Read the Applications problem, Managerial Turnover: A Problem?, found on page 731-732 in your textbook.
Answer the questions that fall after the case description; these are the five questions found in the middle of page 732
Each question should be numbered, answered separately, and be at least 200 words in length
Heneman, H. G., Judge, T. A., & Kammeyer-Mueller, J. D. (2012). Staffing organizations (7th ed.). Middleton, WI: Mendota House© BrainMass Inc. brainmass.com September 22, 2018, 12:50 pm ad1c9bdddf - https://brainmass.com/business/managing-teams/managerial-turnover-a-problem-562711
1. The loss of thirty managers of one hundred and twenty in one year is the cause for concern. This equates to a 25 percent turnover rate, which means for every four employees, one will leave. High turnover is detrimental to organizations for a variety of reasons. Every time someone leaves there is a need to replace that person. This means recruiting, interviewing, and staffing functions must be activated. There are costs associated with hiring new people, including training. There are also benefits to retaining current employees in terms of organizational knowledge and establishing an esprit de corps. In addition, it is more difficult to hire people when an organization has high turnover. Morale is typically worse, and job seekers may be aware of the turnover, and concerned over the reasons. The situation must be evaluated to determine the reason for the turnover. It should also be compared to the turnover rates in the health care laundry industry as well as the turnover rates for the geographic area. In reality, there is not a "right" number for the amount of personnel change that is acceptable. This is one of the reason companies perform exit interviews, to gather information from departing employees to improve the workplace and uncover issues.
2. In order to learn more about managerial turnover, HealthCareLaunderCare (HCLC) must review the employment history of each of the managers who have left the company in the past year (and potentially further back, depending upon the findings). A spreadsheet could be developed, to include key information. I would look at where the manager was based, the unit manager, the site manager, and their length of employment.
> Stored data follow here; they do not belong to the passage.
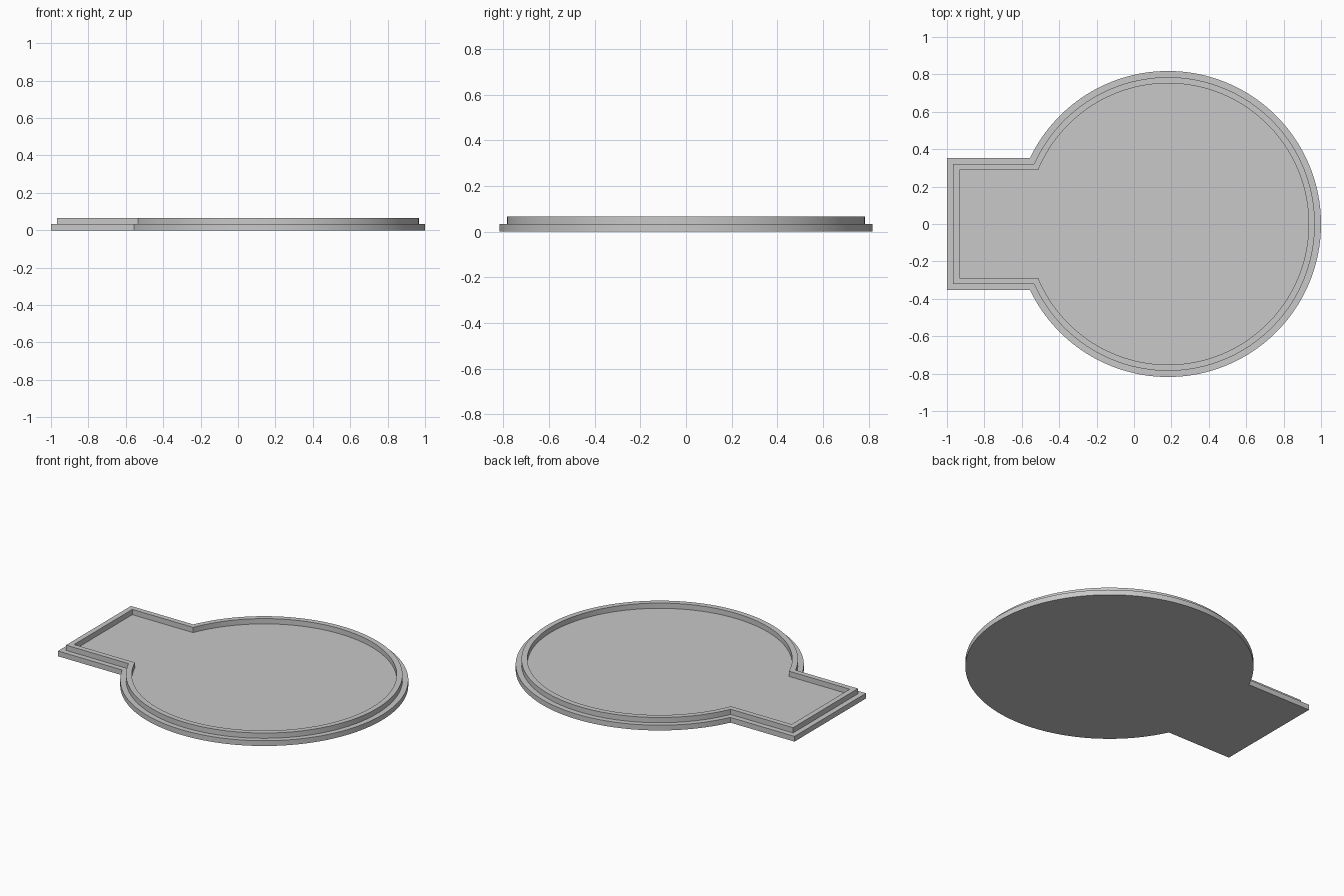
import bpy
import bmesh
import math

# Remove the default cube
cube = bpy.data.objects.get("Cube")
if cube:
    bpy.data.objects.remove(cube, do_unlink=True)

RADIUS = 0.818        # round part
CENTRE_X = 1 - RADIUS
HALF_TAB = 0.354      # half width of the square tab
STEP = 0.033          # ledge width, rim width and layer height
SEGMENTS = 144

grey = bpy.data.materials.new("light_grey")
grey.use_nodes = True
colour = (0.58, 0.58, 0.58, 1)
grey.diffuse_color = colour
grey.node_tree.nodes["Principled BSDF"].inputs["Base Color"].default_value = colour


def outline(inset):
    """Keyhole outline, counter-clockwise, moved inwards by inset."""
    r, half, end = RADIUS - inset, HALF_TAB - inset, -1 + inset
    start = math.pi - math.asin(half / r)
    arc = [-start + 2 * start * i / SEGMENTS for i in range(SEGMENTS + 1)]
    points = [(CENTRE_X + r * math.cos(a), r * math.sin(a)) for a in arc]
    return points + [(end, half), (end, -half)]


# Stepped section from the underside, over the ledge and rim, to the tray floor
section = [(0, 0), (0, 1), (1, 1), (1, 2), (2, 2), (2, 1)]

bm = bmesh.new()
rings = [[bm.verts.new((x, y, level * STEP)) for x, y in outline(inset * STEP)]
         for inset, level in section]
for low, high in zip(rings, rings[1:]):
    for i in range(len(low)):
        j = (i + 1) % len(low)
        bm.faces.new((low[i], low[j], high[j], high[i]))

# Underside and tray floor
bm.faces.new(reversed(rings[0]))
bm.faces.new(rings[-1])
bmesh.ops.recalc_face_normals(bm, faces=bm.faces)

mesh = bpy.data.meshes.new("keyhole_tray")
bm.to_mesh(mesh)
bm.free()
mesh.materials.append(grey)
tray = bpy.data.objects.new("keyhole_tray", mesh)
bpy.context.collection.objects.link(tray)

# Smooth the round walls, keep the steps crisp
bpy.ops.object.select_all(action="DESELECT")
tray.select_set(True)
bpy.context.view_layer.objects.active = tray
bpy.ops.object.shade_smooth_by_angle(angle=math.radians(30))
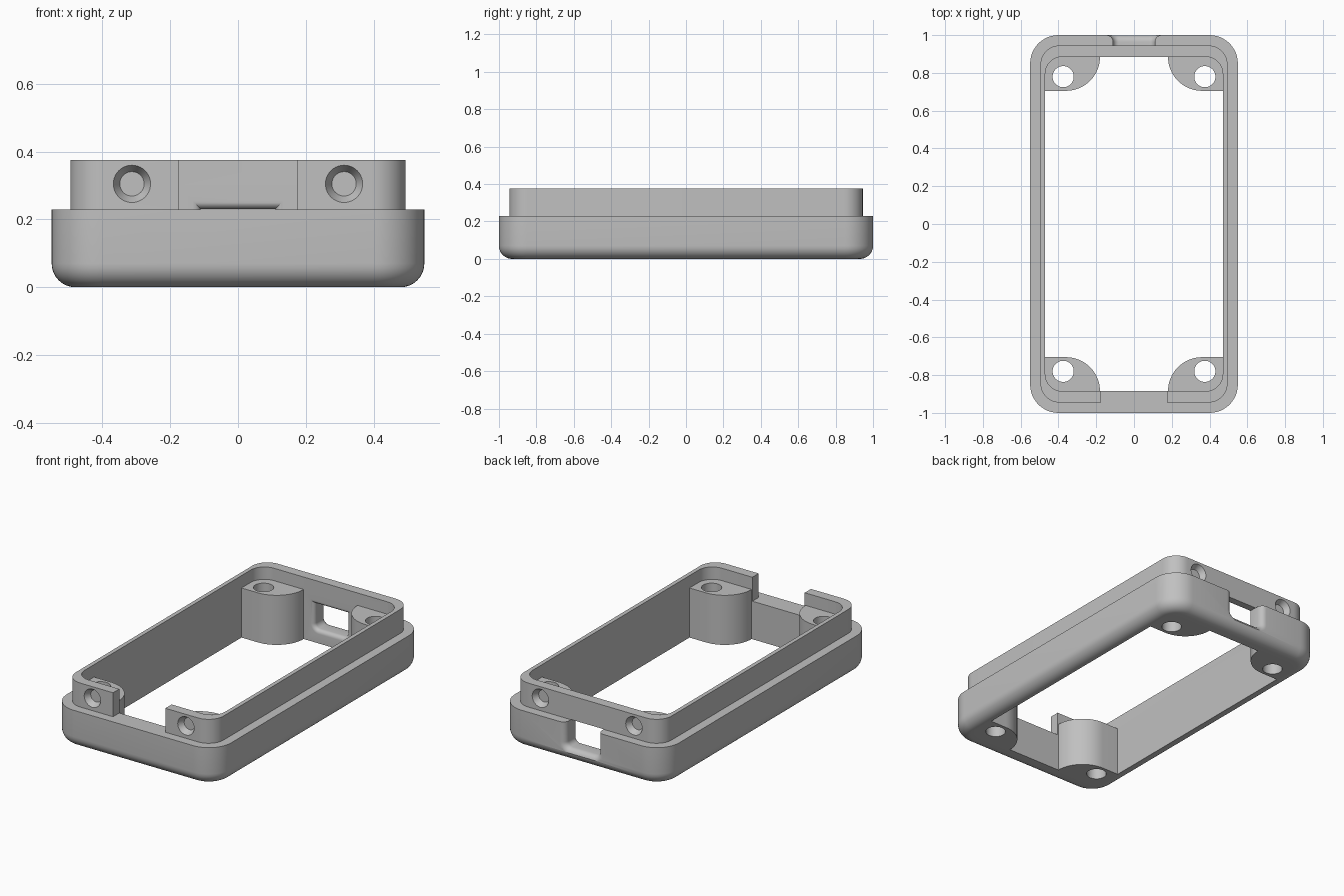
import bpy
import bmesh
from math import cos, sin, pi, sqrt
from mathutils import Vector

if "Cube" in bpy.data.objects:
    bpy.data.objects.remove(bpy.data.objects["Cube"])

GREY = (0.53, 0.53, 0.53, 1)
mat = bpy.data.materials.new("plain grey")
mat.use_nodes = True
mat.diffuse_color = GREY
mat.node_tree.nodes["Principled BSDF"].inputs["Base Color"].default_value = GREY

SILL, TOP, BOSS_TOP = 0.23, 0.375, 0.30     # heights
INNER_Y, LIP_Y, OUTER_Y = 0.885, 0.945, 1.0  # half lengths


def arc(cx, cy, r, a0, a1, n=12):
    """Points on an arc, angles in units of pi."""
    return [(cx + r * cos(pi * (a0 + (a1 - a0) * i / n)),
             cy + r * sin(pi * (a0 + (a1 - a0) * i / n))) for i in range(n + 1)]


def rounded(hx, hy, r, z):
    """Ring shaped as a rounded rectangle at height z."""
    pts = []
    for k, (sx, sy) in enumerate([(1, 1), (-1, 1), (-1, -1), (1, -1)]):
        pts += arc(sx * (hx - r), sy * (hy - r), r, k / 2, k / 2 + 0.5)
    return [Vector((x, y, z)) for x, y in pts]


def loft(name, rings, looped=False):
    """Skin matching rings, either capped or joined end to start."""
    bm = bmesh.new()
    vs = [[bm.verts.new(p) for p in ring] for ring in rings]
    pairs = list(zip(vs, vs[1:]))
    if looped:
        pairs.append((vs[-1], vs[0]))
    else:
        bm.faces.new(vs[0])
        bm.faces.new(vs[-1])
    n = len(vs[0])
    for a, b in pairs:
        for i in range(n):
            j = (i + 1) % n
            bm.faces.new((a[i], a[j], b[j], b[i]))
    bmesh.ops.recalc_face_normals(bm, faces=bm.faces)
    mesh = bpy.data.meshes.new(name)
    bm.to_mesh(mesh)
    bm.free()
    mesh.materials.append(mat)
    ob = bpy.data.objects.new(name, mesh)
    bpy.context.collection.objects.link(ob)
    return ob


def combine(target, other, operation):
    """Apply a boolean and drop the helper."""
    other.hide_render = True
    mod = target.modifiers.new(operation, 'BOOLEAN')
    mod.operation = operation
    mod.solver = 'EXACT'
    mod.object = other
    bpy.context.view_layer.objects.active = target
    bpy.ops.object.modifier_apply(modifier=mod.name)
    bpy.data.objects.remove(other)


def circle(x, y, z, r, upright=False, n=40):
    pts = arc(0, 0, r, 0, 2, n)[:-1]
    if upright:
        return [Vector((x + u, y, z + v)) for u, v in pts]
    return [Vector((x + u, y + v, z)) for u, v in pts]


# Frame: rounded bottom edge, outer wall, ledge, raised lip and inner wall
F = 0.07
rings = []
for i in range(9):
    a = pi / 2 * i / 8
    inset = F * (1 - sin(a))
    rings.append(rounded(0.55 - inset, OUTER_Y - inset, 0.15 - inset, F * (1 - cos(a))))
rings += [rounded(0.55, OUTER_Y, 0.15, SILL),
          rounded(0.495, LIP_Y, 0.10, SILL),
          rounded(0.495, LIP_Y, 0.10, TOP),
          rounded(0.47, INNER_Y, 0.09, TOP),
          rounded(0.47, INNER_Y, 0.09, 0)]
frame = loft("frame", rings, looped=True)

corners = [(sx, sy) for sx in (-1, 1) for sy in (-1, 1)]

# Corner bosses, slightly sunk into the walls
outline = (arc(0.36, INNER_Y, 0.18, 1, 1.5, 16) + [(0.475, 0.705)]
           + arc(0.385, 0.80, 0.09, 0, 0.5) + [(0.18, 0.89)])
for sx, sy in corners:
    boss = loft("corner_boss", [[Vector((sx * x, sy * y, z)) for x, y in outline]
                                for z in (0, BOSS_TOP)])
    combine(frame, boss, 'UNION')

# Vertical screw holes and side dimples
for sx, sy in corners:
    bore = loft("bore", [circle(sx * 0.375, sy * 0.78, z, 0.056) for z in (-0.1, 0.34)])
    combine(frame, bore, 'DIFFERENCE')
    dimple = loft("dimple", [circle(sx * 0.313, sy * y, 0.305, r, True)
                             for y, r in ((0.97, 0.055), (LIP_Y, 0.055), (0.91, 0.036))])
    combine(frame, dimple, 'DIFFERENCE')

# Gap in the front lip
gap = loft("lip_gap", [[Vector((sx * 0.175, y, z)) for sx, y in
                        ((-1, -1.1), (1, -1.1), (1, -0.8), (-1, -0.8))]
                       for z in (SILL, 0.5)])
combine(frame, gap, 'DIFFERENCE')


# Rear port opening, flared at both faces
def port_ring(y, grow):
    w, low, high, r = 0.11 + grow, 0.08 - grow, 0.231 + grow, 0.03 + grow
    pts = ([(w, high), (-w, high)] + arc(r - w, low + r, r, 1, 1.5, 8)
           + arc(w - r, low + r, r, 1.5, 2, 8))
    return [Vector((x, y, z)) for x, z in pts]


def flare(face, direction, r, steps=6):
    """Rings running from the wall face inwards along a rounded edge."""
    out = []
    for i in range(steps + 1):
        a = pi / 2 * i / steps
        out.append(port_ring(face + direction * r * (1 - cos(a)), r * (1 - sin(a))))
    return out


inside = flare(INNER_Y, 1, 0.024)
outside = flare(OUTER_Y, -1, 0.036)
port = loft("port", [port_ring(0.86, 0.024)] + inside + outside[::-1]
            + [port_ring(1.05, 0.036)])
combine(frame, port, 'DIFFERENCE')

# Smooth rounded surfaces, keep edges crisp
bpy.ops.object.select_all(action='DESELECT')
frame.select_set(True)
bpy.context.view_layer.objects.active = frame
bpy.ops.object.shade_smooth_by_angle(angle=pi / 6)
I would also include information regarding punitive action taken ...
This solution is based upon a case study regarding HealthCareLaunderCare (HCLC). It answers questions in detail in regards to managerial turnover.